The challenge with data literacy is that it is very difficult to diagnose and even more challenging to solve. There is tremendous growth in the data science community and many organizations are staffing more analysts, but the business side of the equation is not keeping pace.
Still, filling this gap won’t be as challenging as one may think. Social Media tools have helped democratize data, giving people access to their own performance – how many Facebook likes their recent posts achieved, how many people have recently viewed their LinkedIn profile, and what is their Klout score, to name a few. This democratization has created a new class of data consumer. Those armed with enough passive experience with data, but very little knowledge of what is required to actually analyze it. This is often referred to as someone who is “too dangerous for their own good”; someone who has a little bit of knowledge and a good amount of power (or budget).
Getting the business side of the data equation trained will be a business critical activity to help companies, as data is a requirement in all job functions. This challenge won’t be solved in 2015, but we can start.
Data literacy starts with data consumption.
Getting the non-data community familiar and using data is the first step. Data and analysis are often trapped – trapped in presentations, spreadsheets and dashboards. The method on how various analysis were conducted are even more remote, often in the brain of the analyst or documented somewhere deep in the folders of a shared directory.
Surfacing data in ways that people can see and explore are incredibly helpful. Not in quarterly reports or press releases, but in the open, in workspaces, in meeting rooms where people can discuss and hypothesize what is happening.
There are some great examples of organizations helping to increase data literacy and consumption through installations and visualizations.

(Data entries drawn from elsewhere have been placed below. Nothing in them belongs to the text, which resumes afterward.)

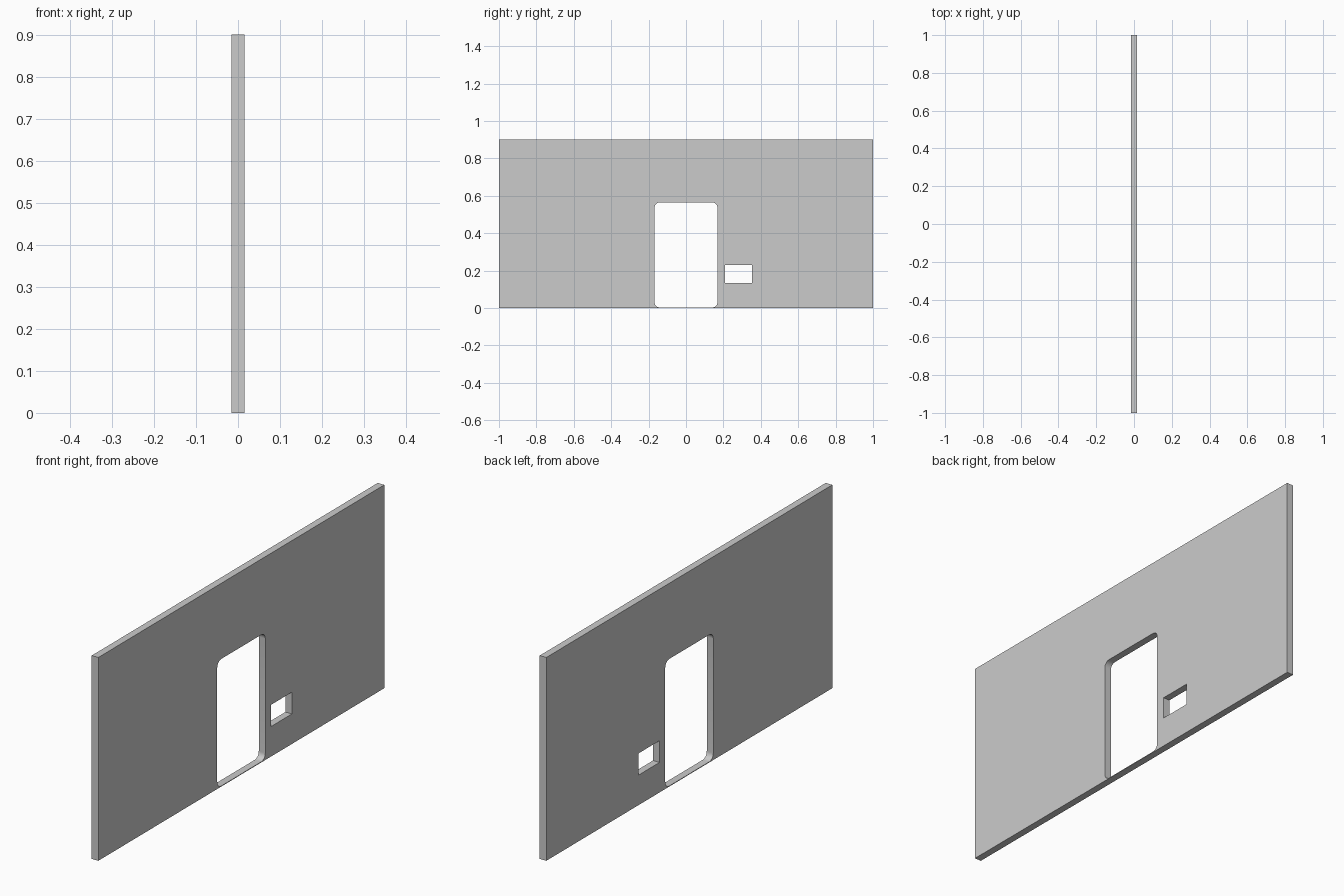
import bpy, bmesh
from math import cos, sin, pi

if "Cube" in bpy.data.objects:
    bpy.data.objects.remove(bpy.data.objects["Cube"])

THICK = 0.032


def rounded_rect(y0, y1, z0, z1, r=0.0, steps=8):
    """Outline of a rectangle, counter-clockwise, with optional round corners."""
    if r == 0:
        return [(y0, z0), (y1, z0), (y1, z1), (y0, z1)]
    centres = [(y1 - r, z1 - r), (y0 + r, z1 - r), (y0 + r, z0 + r), (y1 - r, z0 + r)]
    return [(cy + r * cos((k + i / steps) * pi / 2), cz + r * sin((k + i / steps) * pi / 2))
            for k, (cy, cz) in enumerate(centres) for i in range(steps + 1)]


# Wall outline, doorway (thin sill left at the bottom) and small window
outlines = [
    rounded_rect(-1, 1, 0, 0.9),
    rounded_rect(-0.168, 0.168, 0.003, 0.565, r=0.028),
    rounded_rect(0.208, 0.354, 0.133, 0.229),
]

# Filled profile with holes, extruded to the wall thickness
curve = bpy.data.curves.new("wall_panel", "CURVE")
curve.dimensions = "2D"
curve.fill_mode = "BOTH"
curve.extrude = THICK / 2
for pts in outlines:
    spline = curve.splines.new("POLY")
    spline.points.add(len(pts) - 1)
    for p, (y, z) in zip(spline.points, pts):
        p.co = (y, z, 0, 1)
    spline.use_cyclic_u = True

wall = bpy.data.objects.new("wall_panel", curve)
bpy.context.collection.objects.link(wall)
wall.rotation_euler = (pi / 2, 0, pi / 2)
bpy.context.view_layer.objects.active = wall
wall.select_set(True)
bpy.ops.object.convert(target="MESH")
bpy.ops.object.transform_apply(location=False, rotation=True, scale=False)

# Weld the caps to the sides and tidy the flat faces
wall = bpy.context.object
bm = bmesh.new()
bm.from_mesh(wall.data)
bmesh.ops.remove_doubles(bm, verts=bm.verts, dist=0.0002)
bmesh.ops.recalc_face_normals(bm, faces=bm.faces)
bm.to_mesh(wall.data)
bm.free()
bpy.ops.object.shade_smooth_by_angle(angle=pi / 6)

The Yale School of Management developed a three-story display installation to deliver insightful information and photography from students, staff and guest speakers.

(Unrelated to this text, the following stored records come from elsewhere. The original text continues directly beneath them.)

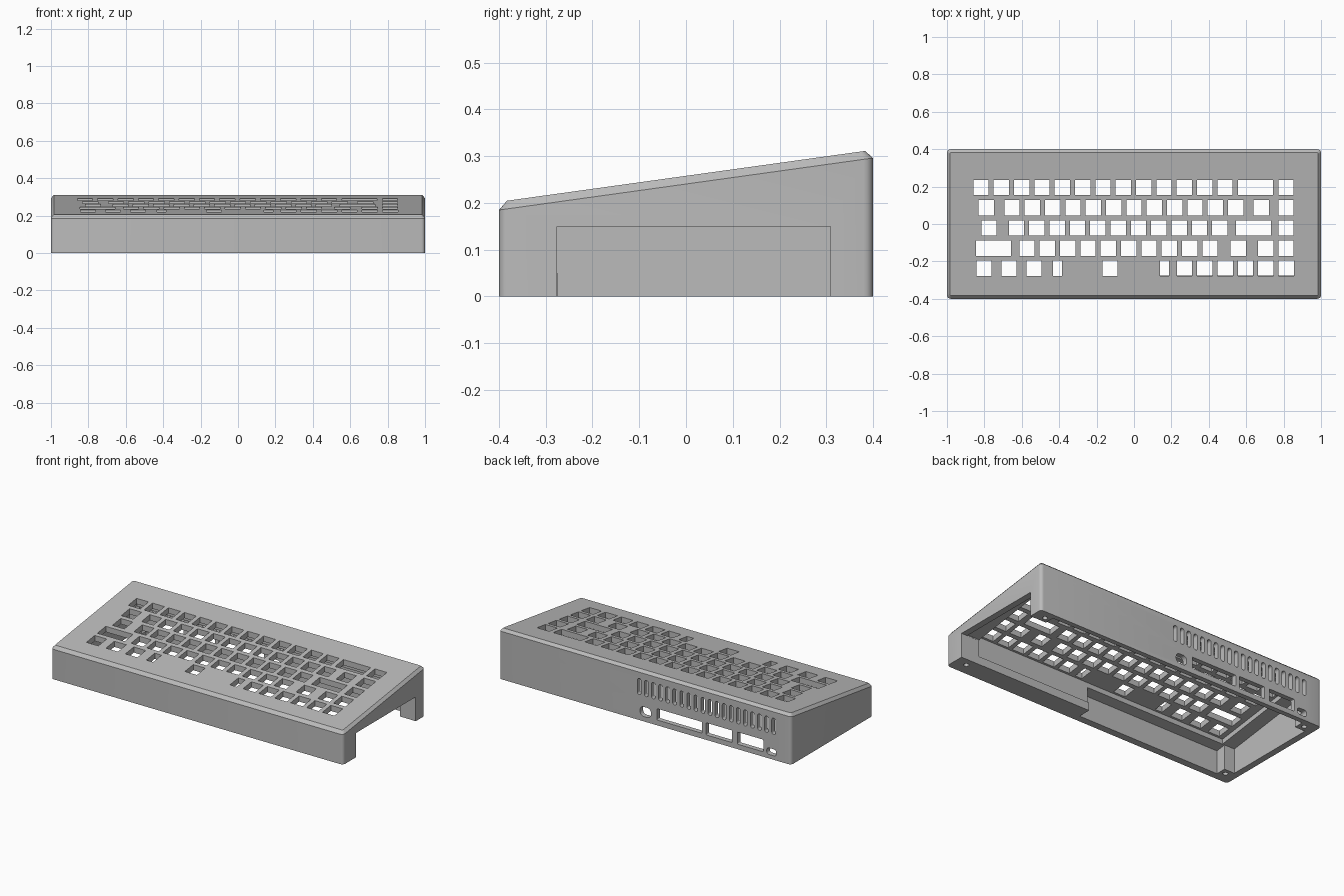
import bpy, bmesh, math

SLOPE = 0.139          # rise of the top face from front to back
MID, TOP = 0.2405, 0.258

old = bpy.data.objects.get("Cube")
if old:
    bpy.data.objects.remove(old, do_unlink=True)

grey = bpy.data.materials.new("light grey plastic")
grey.use_nodes = True
COLOUR = (0.5, 0.5, 0.5, 1)
grey.diffuse_color = COLOUR
grey.node_tree.nodes["Principled BSDF"].inputs["Base Color"].default_value = COLOUR


def rounded(cx, cy, w, h, r, steps=4):
    """Counter-clockwise rounded rectangle outline."""
    pts = []
    for i, (sx, sy) in enumerate([(1, 1), (-1, 1), (-1, -1), (1, -1)]):
        for k in range(steps + 1):
            a = math.pi / 2 * (i + k / steps)
            pts.append((cx + sx * (w / 2 - r) + r * math.cos(a),
                        cy + sy * (h / 2 - r) + r * math.sin(a)))
    return pts


def box(cx, cy, w, h):
    return [(cx + sx * w / 2, cy + sy * h / 2)
            for sx, sy in [(1, 1), (-1, 1), (-1, -1), (1, -1)]]


def loft(bm, rings):
    """Skin a stack of equal outlines and cap both ends."""
    rows = [[bm.verts.new(p) for p in ring] for ring in rings]
    n = len(rows[0])
    for lo, hi in zip(rows, rows[1:]):
        for i in range(n):
            j = (i + 1) % n
            bm.faces.new((lo[i], lo[j], hi[j], hi[i]))
    bm.faces.new(rows[0][::-1])
    bm.faces.new(rows[-1])


def flat(pts, z):
    return [(x, y, z) for x, y in pts]


def sloped(pts, z):
    return [(x, y, z + SLOPE * y) for x, y in pts]


def through_back(pts):
    return [[(x, y, z) for x, z in pts] for y in (0.5, 0.33)]


def make(name, stacks):
    bm = bmesh.new()
    for rings in stacks:
        loft(bm, rings)
    bmesh.ops.recalc_face_normals(bm, faces=bm.faces)
    me = bpy.data.meshes.new(name)
    bm.to_mesh(me)
    bm.free()
    ob = bpy.data.objects.new(name, me)
    me.materials.append(grey)
    bpy.context.collection.objects.link(ob)
    return ob


# Outer shell: rounded corners, sloping top with a chamfered rim
outer = rounded(0, 0, 2, 0.8, 0.02)
rim = rounded(0, 0, 1.97, 0.766, 0.01)
case = make("keyboard_case", [[flat(outer, 0), sloped(outer, MID), sloped(rim, TOP)]])

# Hollow inside, leaving a thick front block and corner screw posts
hollow = [(-0.89, -0.355), (0.09, -0.355), (0.09, -0.275), (0.96, -0.275),
          (0.96, 0.31), (0.89, 0.31), (0.89, 0.37), (-0.89, 0.37),
          (-0.89, 0.31), (-0.96, 0.31), (-0.96, -0.29), (-0.89, -0.29)]
cutters = [make("cavity_cutter", [[flat(hollow, -0.1), sloped(hollow, TOP - 0.065)]])]

# Thinner pocket under the keys
pocket = box(0, -0.015, 1.75, 0.55)
cutters.append(make("pocket_cutter", [[flat(pocket, 0.05), sloped(pocket, TOP - 0.035)]]))

# Open side
side = box(1, 0.0165, 0.3, 0.585)
cutters.append(make("side_cutter", [[flat(side, -0.1), flat(side, 0.15)]]))

# Key openings: start of the run, number of keys, then extra (x, width) keys
KEY, PITCH = 0.082, 0.1087
WIDE, SLIM = 0.187, 0.047
rows = [
    (-0.818, 13, [(0.65, WIDE), (0.813, KEY)]),
    (-0.652, 12, [(-0.79, KEY), (0.68, KEY), (0.813, KEY)]),
    (-0.628, 11, [(-0.775, KEY), (0.64, WIDE), (0.813, KEY)]),
    (-0.572, 10, [(-0.75, WIDE), (0.557, KEY), (0.705, KEY), (0.813, KEY)]),
    (0.27, 6, [(-0.802, KEY), (-0.668, KEY), (-0.535, KEY), (-0.409, SLIM),
               (-0.128, KEY), (0.163, SLIM)]),
]
keys = []
for r, (start, count, extra) in enumerate(rows):
    for x, w in [(start + i * PITCH, KEY) for i in range(count)] + extra:
        hole = box(x, 0.195 - r * 0.108, w, KEY)
        keys.append([sloped(hole, TOP - 0.06), sloped(hole, TOP + 0.05)])
cutters.append(make("key_cutter", keys))

# Vents and ports in the back wall
back = [through_back(rounded(0.04 - i * 0.0484, 0.207, 0.026, 0.1, 0.0125))
        for i in range(20)]
for x, z, w, h, r in [(-0.003, 0.06, 0.075, 0.06, 0.025), (-0.236, 0.068, 0.31, 0.07, 0.005),
                      (-0.507, 0.068, 0.178, 0.075, 0.005), (-0.72, 0.068, 0.178, 0.075, 0.005),
                      (-0.865, 0.045, 0.065, 0.04, 0.015)]:
    back.append(through_back(rounded(x, z, w, h, r)))
cutters.append(make("back_cutter", back))

# Screw holes under the corner posts
screws = []
for x in (-0.925, 0.925):
    for y in (-0.325, 0.345):
        ring = rounded(x, y, 0.03, 0.03, 0.0149)
        screws.append([flat(ring, -0.1), flat(ring, 0.12)])
cutters.append(make("screw_cutter", screws))

# Cut everything, keep the finished shell only
for c in cutters:
    mod = case.modifiers.new(c.name, 'BOOLEAN')
    mod.operation, mod.solver, mod.object = 'DIFFERENCE', 'EXACT', c
    c.hide_render = True
bpy.context.view_layer.update()
done = bpy.data.meshes.new_from_object(case.evaluated_get(bpy.context.evaluated_depsgraph_get()))
case.modifiers.clear()
case.data = done
for c in cutters:
    bpy.data.objects.remove(c, do_unlink=True)

bpy.ops.object.select_all(action='DESELECT')
case.select_set(True)
bpy.context.view_layer.objects.active = case
bpy.ops.object.shade_smooth_by_angle(angle=math.radians(30))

If there is one needle to move, it is to start solving the data literacy challenge. Organizations who do so will benefit. At the very least, it will start new conversations around data. And hopefully it will drive more fact-based decision-making, which can‘t be all that bad.